----- ENTRIES SUPPLIED

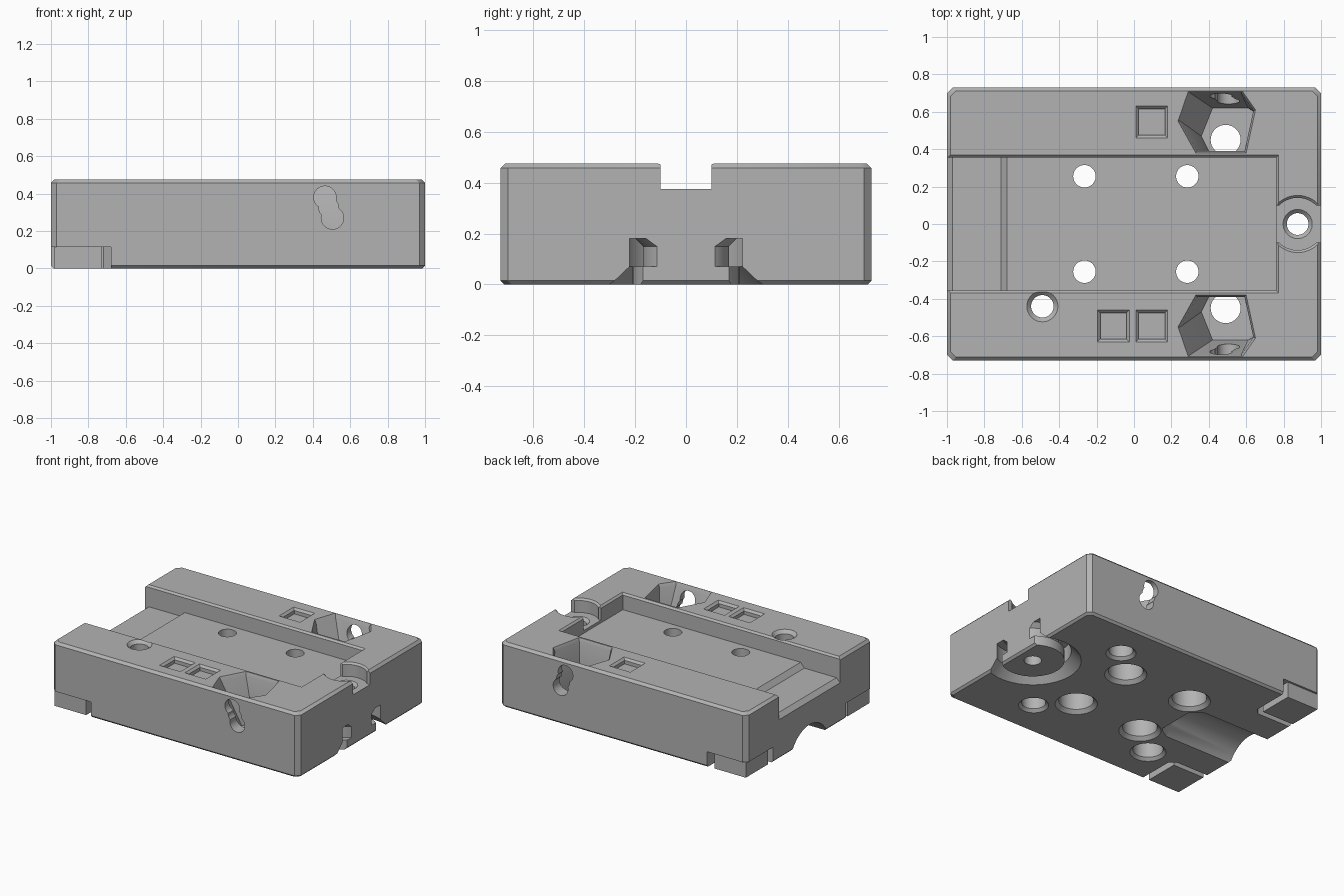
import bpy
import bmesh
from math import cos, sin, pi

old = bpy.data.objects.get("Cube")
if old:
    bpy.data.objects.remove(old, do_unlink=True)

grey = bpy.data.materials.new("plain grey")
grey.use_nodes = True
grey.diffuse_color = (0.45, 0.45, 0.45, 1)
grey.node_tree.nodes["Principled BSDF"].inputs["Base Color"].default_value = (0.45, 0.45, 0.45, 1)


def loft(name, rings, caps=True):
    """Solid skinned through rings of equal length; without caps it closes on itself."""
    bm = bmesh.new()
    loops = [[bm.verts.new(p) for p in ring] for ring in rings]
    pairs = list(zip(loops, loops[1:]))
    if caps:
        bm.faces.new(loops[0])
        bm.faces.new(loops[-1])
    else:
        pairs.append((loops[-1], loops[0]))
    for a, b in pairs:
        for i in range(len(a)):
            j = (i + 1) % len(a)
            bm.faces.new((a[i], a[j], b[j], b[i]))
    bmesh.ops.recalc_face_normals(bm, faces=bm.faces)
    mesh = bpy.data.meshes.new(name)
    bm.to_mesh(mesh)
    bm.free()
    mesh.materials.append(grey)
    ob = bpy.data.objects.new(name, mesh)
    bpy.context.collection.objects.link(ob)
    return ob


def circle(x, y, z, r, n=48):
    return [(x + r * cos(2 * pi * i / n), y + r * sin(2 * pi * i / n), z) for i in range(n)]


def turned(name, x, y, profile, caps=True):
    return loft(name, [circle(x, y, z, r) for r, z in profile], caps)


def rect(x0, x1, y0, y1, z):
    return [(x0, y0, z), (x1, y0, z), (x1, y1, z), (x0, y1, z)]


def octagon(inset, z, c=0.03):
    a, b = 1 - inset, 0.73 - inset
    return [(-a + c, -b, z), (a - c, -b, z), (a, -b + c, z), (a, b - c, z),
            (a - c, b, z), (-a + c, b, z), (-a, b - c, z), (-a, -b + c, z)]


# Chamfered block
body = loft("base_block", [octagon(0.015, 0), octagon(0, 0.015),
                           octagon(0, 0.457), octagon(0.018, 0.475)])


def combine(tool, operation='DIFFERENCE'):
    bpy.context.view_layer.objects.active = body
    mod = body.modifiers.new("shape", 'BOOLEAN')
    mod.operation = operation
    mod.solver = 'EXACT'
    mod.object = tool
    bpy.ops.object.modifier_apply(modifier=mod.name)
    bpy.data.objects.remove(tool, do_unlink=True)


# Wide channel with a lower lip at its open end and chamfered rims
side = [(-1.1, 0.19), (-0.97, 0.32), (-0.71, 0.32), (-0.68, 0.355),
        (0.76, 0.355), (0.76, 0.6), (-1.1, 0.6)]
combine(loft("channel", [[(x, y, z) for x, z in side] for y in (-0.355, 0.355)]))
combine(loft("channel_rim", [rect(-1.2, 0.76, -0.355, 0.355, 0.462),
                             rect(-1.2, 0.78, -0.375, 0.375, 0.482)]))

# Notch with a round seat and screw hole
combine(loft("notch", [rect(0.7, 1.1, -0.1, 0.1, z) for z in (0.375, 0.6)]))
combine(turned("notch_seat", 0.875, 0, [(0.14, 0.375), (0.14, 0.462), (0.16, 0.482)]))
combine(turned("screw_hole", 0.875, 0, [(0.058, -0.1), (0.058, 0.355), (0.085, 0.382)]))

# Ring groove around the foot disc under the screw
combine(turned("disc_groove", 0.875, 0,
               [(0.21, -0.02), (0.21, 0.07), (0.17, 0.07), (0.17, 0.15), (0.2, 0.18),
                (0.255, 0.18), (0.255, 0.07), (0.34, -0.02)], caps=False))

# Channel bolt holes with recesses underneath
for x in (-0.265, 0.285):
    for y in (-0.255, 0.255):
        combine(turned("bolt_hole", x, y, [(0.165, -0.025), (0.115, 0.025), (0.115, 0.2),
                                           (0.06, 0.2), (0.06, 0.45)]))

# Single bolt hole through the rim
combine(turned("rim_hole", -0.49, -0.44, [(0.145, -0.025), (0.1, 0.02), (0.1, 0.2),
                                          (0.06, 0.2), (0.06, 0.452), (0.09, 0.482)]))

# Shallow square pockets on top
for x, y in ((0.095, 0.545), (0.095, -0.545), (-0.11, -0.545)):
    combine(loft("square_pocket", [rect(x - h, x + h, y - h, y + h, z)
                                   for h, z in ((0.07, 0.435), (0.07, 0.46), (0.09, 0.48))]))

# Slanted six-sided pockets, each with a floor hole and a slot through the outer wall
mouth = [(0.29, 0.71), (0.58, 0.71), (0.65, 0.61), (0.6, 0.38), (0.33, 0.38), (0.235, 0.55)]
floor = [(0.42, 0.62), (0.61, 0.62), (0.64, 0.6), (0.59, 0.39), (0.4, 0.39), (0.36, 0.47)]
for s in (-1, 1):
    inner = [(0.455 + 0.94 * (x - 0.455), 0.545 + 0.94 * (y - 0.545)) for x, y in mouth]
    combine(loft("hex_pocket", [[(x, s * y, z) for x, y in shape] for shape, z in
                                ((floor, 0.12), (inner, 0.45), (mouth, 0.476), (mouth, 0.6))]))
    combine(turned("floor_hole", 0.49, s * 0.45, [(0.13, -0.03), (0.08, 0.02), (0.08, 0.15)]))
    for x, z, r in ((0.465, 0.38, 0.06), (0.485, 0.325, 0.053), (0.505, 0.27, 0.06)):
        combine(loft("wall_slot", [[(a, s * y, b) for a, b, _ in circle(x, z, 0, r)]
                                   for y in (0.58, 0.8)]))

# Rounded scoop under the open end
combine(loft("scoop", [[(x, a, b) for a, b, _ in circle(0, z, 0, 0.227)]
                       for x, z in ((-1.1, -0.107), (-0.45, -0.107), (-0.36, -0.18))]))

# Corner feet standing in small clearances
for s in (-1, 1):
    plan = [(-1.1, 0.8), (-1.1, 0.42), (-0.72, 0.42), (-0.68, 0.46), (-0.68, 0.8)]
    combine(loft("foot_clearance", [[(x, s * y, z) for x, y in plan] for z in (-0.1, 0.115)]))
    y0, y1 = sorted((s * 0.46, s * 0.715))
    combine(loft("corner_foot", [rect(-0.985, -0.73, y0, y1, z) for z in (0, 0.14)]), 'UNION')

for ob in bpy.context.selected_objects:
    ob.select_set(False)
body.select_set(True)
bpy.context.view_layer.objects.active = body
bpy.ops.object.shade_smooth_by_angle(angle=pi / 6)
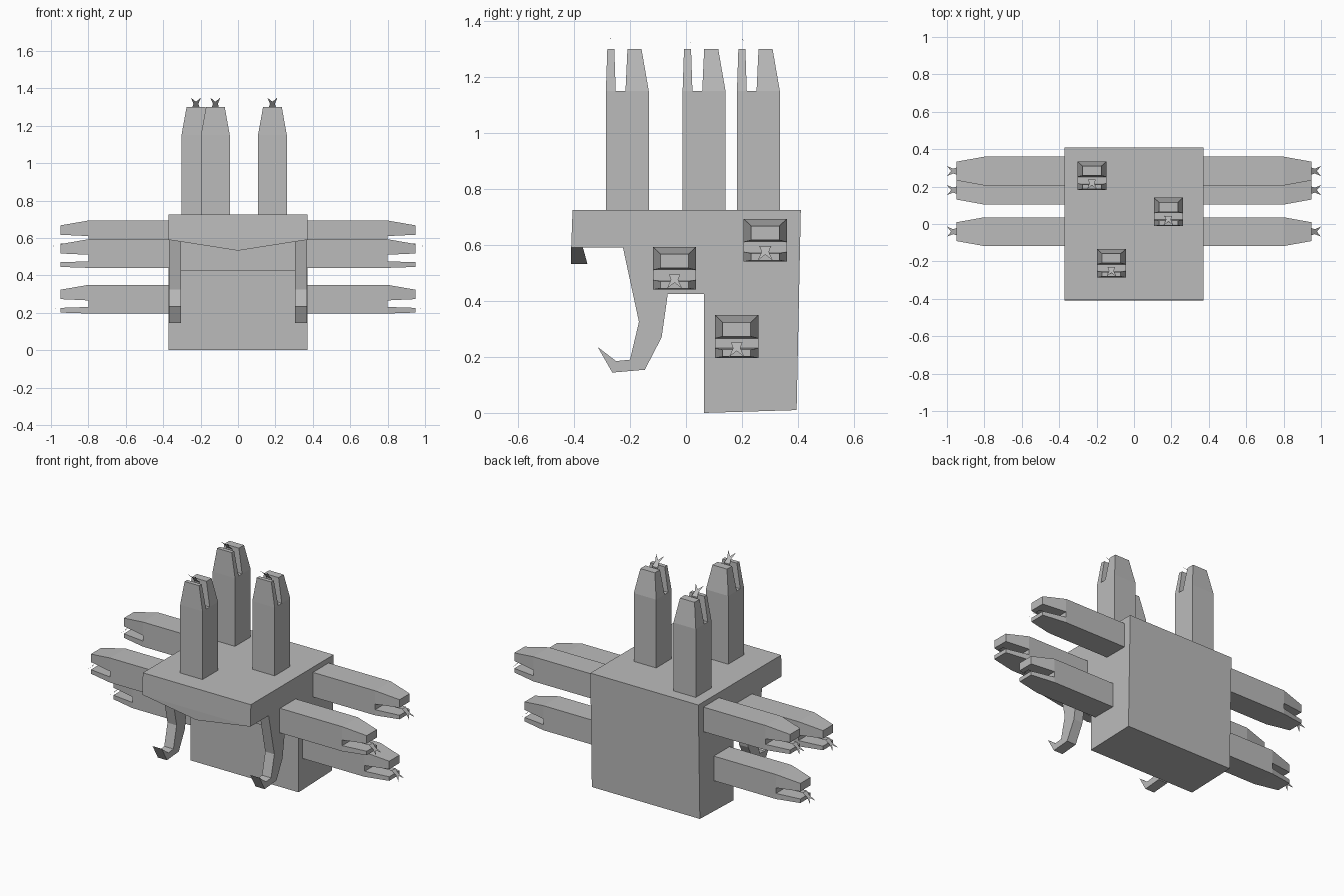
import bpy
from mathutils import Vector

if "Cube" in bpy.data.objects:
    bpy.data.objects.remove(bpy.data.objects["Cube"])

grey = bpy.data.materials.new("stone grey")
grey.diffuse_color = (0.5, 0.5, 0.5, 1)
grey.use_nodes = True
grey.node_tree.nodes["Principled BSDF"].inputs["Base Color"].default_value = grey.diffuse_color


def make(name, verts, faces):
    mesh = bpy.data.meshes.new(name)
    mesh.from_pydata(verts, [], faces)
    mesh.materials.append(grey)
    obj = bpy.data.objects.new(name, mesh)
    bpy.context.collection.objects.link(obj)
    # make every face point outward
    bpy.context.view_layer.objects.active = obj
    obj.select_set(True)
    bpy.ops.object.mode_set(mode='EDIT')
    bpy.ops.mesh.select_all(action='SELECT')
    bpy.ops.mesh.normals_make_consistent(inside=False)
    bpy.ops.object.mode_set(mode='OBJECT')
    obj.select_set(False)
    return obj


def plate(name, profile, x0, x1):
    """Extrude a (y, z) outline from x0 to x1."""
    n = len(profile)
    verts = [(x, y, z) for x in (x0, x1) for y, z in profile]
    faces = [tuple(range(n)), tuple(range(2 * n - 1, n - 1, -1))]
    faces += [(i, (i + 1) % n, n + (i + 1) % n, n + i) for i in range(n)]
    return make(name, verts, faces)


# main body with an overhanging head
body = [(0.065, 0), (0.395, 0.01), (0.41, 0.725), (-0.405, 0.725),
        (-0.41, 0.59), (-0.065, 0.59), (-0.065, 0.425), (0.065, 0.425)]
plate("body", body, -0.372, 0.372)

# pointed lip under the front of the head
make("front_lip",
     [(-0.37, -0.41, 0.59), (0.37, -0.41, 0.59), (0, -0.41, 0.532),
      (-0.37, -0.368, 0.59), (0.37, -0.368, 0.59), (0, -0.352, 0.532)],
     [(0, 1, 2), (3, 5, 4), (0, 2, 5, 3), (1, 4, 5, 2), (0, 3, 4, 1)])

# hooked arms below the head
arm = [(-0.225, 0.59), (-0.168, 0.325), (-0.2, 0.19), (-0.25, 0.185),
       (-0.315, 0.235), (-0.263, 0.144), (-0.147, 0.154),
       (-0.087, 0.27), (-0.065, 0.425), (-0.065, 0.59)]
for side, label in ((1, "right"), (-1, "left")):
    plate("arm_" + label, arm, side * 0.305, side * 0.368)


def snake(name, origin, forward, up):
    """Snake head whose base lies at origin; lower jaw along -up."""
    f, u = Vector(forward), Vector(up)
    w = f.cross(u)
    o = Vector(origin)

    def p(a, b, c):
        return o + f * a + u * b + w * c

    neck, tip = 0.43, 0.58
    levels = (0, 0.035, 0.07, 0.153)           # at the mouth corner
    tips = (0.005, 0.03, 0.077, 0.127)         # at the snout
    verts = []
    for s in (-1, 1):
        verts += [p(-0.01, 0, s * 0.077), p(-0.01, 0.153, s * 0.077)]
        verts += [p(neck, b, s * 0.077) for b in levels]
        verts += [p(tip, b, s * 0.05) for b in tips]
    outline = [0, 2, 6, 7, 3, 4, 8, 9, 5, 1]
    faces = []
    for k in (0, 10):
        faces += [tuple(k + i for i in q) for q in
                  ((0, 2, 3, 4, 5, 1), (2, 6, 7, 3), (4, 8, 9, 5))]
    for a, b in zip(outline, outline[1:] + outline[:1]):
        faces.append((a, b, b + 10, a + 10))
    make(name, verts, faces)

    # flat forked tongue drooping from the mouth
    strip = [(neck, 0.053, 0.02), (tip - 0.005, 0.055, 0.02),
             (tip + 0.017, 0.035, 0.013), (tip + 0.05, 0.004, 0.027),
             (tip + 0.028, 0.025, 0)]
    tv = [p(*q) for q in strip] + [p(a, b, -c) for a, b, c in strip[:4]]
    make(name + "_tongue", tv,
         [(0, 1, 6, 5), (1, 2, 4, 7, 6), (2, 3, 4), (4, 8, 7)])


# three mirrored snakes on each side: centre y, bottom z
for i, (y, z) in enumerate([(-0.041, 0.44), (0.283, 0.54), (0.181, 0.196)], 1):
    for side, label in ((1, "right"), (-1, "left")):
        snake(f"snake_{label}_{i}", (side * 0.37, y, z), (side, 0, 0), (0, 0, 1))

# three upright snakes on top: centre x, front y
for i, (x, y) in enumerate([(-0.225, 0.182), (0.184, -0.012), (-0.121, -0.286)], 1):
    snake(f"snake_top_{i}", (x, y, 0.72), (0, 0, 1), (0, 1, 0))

----------

Reproduce, word for word, every line from the start of the records down to and including the line with "loops = [[bm.verts.new(p)"; skip the pictures.

* **EXERCISE SOLUTION**:
import bpy
import bmesh
from math import cos, sin, pi

old = bpy.data.objects.get("Cube")
if old:
    bpy.data.objects.remove(old, do_unlink=True)

grey = bpy.data.materials.new("plain grey")
grey.use_nodes = True
grey.diffuse_color = (0.45, 0.45, 0.45, 1)
grey.node_tree.nodes["Principled BSDF"].inputs["Base Color"].default_value = (0.45, 0.45, 0.45, 1)


def loft(name, rings, caps=True):
    """Solid skinned through rings of equal length; without caps it closes on itself."""
    bm = bmesh.new()
    loops = [[bm.verts.new(p) for p in ring] for ring in rings]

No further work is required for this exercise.